→ **Collected data**:
=== Section Start ===

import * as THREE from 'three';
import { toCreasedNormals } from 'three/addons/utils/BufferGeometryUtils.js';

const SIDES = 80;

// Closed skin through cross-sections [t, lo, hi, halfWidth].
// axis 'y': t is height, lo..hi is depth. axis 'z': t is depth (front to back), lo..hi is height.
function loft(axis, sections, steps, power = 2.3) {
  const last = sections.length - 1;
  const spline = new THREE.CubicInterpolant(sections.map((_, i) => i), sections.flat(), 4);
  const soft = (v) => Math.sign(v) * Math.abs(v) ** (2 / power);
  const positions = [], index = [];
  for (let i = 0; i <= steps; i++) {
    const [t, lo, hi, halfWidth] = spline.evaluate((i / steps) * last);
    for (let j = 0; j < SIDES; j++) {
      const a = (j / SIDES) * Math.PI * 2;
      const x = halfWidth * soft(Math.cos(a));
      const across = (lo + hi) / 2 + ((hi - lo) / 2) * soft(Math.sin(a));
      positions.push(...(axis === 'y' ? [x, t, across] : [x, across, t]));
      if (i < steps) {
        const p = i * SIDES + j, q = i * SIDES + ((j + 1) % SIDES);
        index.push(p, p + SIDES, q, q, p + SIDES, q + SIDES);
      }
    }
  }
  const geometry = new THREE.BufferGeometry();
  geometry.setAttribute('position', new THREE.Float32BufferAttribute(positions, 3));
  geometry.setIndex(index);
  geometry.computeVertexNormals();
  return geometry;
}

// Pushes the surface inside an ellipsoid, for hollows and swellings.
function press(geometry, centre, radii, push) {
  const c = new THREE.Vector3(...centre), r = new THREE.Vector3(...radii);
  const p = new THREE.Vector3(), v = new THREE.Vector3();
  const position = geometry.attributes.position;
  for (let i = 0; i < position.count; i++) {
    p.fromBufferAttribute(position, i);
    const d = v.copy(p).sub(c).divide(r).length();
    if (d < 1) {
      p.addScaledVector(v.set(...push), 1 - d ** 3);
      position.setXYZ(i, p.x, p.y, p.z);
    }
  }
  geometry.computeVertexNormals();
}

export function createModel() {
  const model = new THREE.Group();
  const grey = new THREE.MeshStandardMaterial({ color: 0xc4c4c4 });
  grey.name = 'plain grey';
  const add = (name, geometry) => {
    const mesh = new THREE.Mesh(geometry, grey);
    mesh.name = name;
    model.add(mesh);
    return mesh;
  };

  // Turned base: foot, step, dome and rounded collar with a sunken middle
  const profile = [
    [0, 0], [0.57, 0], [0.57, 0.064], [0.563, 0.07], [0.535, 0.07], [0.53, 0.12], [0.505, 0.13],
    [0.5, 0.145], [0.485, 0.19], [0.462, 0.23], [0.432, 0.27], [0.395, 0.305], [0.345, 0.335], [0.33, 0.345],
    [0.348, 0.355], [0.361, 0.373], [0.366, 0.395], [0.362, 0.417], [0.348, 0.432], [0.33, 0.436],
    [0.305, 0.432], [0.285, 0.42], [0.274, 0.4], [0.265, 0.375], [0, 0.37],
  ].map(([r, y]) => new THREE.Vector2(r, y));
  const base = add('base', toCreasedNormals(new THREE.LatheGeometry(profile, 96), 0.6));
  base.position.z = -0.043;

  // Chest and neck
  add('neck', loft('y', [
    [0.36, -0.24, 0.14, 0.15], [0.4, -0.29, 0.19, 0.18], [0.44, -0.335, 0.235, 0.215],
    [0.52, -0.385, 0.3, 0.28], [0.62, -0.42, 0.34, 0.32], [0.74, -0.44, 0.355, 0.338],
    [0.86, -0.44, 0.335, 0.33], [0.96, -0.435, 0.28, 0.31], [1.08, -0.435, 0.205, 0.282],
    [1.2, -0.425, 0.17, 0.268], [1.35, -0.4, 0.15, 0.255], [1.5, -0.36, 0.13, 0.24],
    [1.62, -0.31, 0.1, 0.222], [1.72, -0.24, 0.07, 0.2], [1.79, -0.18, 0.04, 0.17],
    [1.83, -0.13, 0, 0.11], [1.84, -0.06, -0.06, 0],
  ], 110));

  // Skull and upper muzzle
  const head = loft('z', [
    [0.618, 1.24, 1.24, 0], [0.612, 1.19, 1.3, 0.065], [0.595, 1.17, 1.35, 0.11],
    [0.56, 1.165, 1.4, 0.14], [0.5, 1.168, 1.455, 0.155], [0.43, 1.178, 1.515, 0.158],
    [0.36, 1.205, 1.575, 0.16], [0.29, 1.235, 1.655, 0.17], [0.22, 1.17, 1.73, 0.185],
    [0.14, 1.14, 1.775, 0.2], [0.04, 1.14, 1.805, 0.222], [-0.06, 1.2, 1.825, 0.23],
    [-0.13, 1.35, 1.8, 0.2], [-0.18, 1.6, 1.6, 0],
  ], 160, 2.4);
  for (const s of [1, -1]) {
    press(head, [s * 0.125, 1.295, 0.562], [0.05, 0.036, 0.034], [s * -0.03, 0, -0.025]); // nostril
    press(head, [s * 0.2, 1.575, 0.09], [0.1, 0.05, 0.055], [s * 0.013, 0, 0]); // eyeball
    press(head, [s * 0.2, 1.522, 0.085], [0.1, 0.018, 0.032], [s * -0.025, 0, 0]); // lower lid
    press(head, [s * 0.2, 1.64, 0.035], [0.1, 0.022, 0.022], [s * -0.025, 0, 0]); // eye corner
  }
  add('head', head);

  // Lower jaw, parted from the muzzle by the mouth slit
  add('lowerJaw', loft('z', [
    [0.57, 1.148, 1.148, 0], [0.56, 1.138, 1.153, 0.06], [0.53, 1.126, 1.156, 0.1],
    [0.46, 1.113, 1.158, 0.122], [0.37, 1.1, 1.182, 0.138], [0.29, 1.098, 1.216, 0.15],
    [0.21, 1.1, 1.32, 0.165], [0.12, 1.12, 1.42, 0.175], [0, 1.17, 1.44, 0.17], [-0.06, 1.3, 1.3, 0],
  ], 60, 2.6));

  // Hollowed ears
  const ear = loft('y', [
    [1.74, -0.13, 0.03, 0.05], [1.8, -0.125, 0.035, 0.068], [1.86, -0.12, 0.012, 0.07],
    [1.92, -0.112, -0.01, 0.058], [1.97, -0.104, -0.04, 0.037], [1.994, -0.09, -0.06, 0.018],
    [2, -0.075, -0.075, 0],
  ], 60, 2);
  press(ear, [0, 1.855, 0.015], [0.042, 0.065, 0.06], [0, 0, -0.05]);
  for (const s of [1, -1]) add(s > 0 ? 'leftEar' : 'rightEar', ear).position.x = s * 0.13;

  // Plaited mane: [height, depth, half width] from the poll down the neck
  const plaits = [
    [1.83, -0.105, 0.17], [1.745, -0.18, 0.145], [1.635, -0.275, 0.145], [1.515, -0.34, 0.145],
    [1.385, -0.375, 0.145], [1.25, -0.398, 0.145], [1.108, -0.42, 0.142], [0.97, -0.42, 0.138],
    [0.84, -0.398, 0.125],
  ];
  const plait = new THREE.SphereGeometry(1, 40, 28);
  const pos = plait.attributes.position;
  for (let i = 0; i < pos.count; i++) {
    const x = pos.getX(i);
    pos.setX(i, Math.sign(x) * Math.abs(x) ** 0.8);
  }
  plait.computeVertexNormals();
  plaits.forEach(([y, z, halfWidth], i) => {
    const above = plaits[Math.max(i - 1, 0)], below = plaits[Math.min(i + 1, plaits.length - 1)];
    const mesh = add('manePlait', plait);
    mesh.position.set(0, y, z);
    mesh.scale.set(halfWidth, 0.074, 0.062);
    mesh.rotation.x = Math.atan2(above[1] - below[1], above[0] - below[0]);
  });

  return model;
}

=== Section End ===

→ **THE TASK**:
Please report all lines in the entries where "press" appears.

→ **WRITTEN SOLUTION**:
function press(geometry, centre, radii, push) {
    press(head, [s * 0.125, 1.295, 0.562], [0.05, 0.036, 0.034], [s * -0.03, 0, -0.025]); // nostril
    press(head, [s * 0.2, 1.575, 0.09], [0.1, 0.05, 0.055], [s * 0.013, 0, 0]); // eyeball
    press(head, [s * 0.2, 1.522, 0.085], [0.1, 0.018, 0.032], [s * -0.025, 0, 0]); // lower lid
    press(head, [s * 0.2, 1.64, 0.035], [0.1, 0.022, 0.022], [s * -0.025, 0, 0]); // eye corner
  press(ear, [0, 1.855, 0.015], [0.042, 0.065, 0.06], [0, 0, -0.05]);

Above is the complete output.